EXERCISE INSTRUCTIONS
The lines to find are those in the entries that hold the word "data"; copy every one of them.

EXERCISE MATERIAL
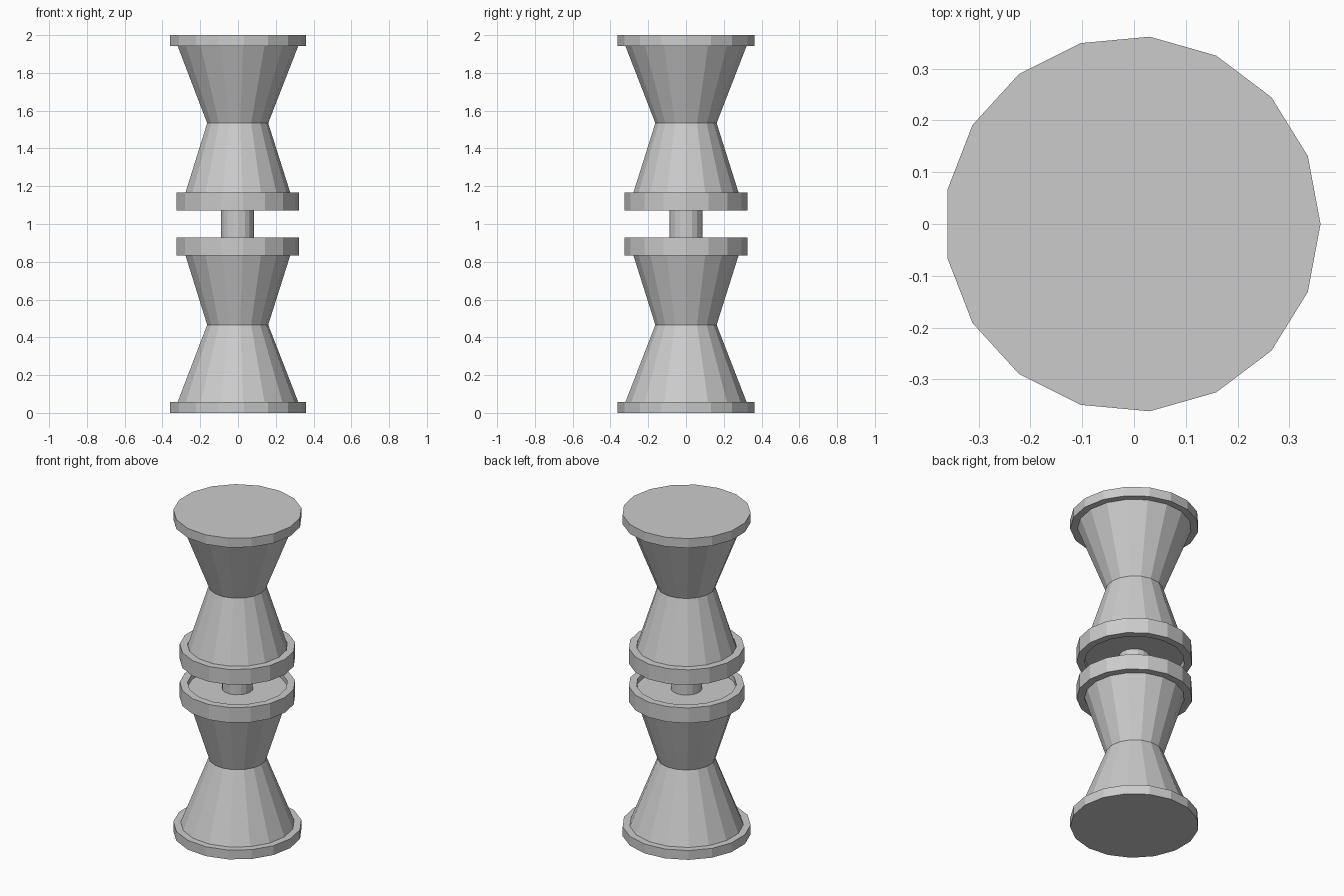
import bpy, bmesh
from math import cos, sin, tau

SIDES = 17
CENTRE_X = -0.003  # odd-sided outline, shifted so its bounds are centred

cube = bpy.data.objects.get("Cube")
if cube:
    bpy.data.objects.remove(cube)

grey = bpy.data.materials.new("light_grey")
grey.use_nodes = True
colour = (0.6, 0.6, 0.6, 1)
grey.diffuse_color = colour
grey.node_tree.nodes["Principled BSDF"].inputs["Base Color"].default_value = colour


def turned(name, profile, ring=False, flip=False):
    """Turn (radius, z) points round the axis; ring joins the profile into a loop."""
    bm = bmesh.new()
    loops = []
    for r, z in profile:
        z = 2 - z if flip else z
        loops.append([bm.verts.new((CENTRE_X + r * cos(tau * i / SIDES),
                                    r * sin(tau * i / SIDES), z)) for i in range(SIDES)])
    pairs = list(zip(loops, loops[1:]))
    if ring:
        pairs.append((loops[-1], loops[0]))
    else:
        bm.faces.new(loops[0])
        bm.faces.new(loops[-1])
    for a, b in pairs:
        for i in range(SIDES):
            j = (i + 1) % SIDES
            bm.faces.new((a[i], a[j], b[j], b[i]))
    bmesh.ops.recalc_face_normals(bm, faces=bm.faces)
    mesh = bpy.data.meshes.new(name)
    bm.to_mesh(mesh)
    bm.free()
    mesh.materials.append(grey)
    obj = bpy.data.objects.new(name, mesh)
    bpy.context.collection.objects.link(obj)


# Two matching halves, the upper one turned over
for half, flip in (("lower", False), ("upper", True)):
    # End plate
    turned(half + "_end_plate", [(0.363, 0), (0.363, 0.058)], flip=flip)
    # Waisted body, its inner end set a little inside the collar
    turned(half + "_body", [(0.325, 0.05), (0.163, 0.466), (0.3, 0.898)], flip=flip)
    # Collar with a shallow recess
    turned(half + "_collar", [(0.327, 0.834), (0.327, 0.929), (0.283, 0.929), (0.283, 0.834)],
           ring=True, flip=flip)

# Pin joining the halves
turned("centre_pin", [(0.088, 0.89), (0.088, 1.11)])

SOLUTION BELOW
cube = bpy.data.objects.get("Cube")
    bpy.data.objects.remove(cube)
grey = bpy.data.materials.new("light_grey")
    mesh = bpy.data.meshes.new(name)
    obj = bpy.data.objects.new(name, mesh)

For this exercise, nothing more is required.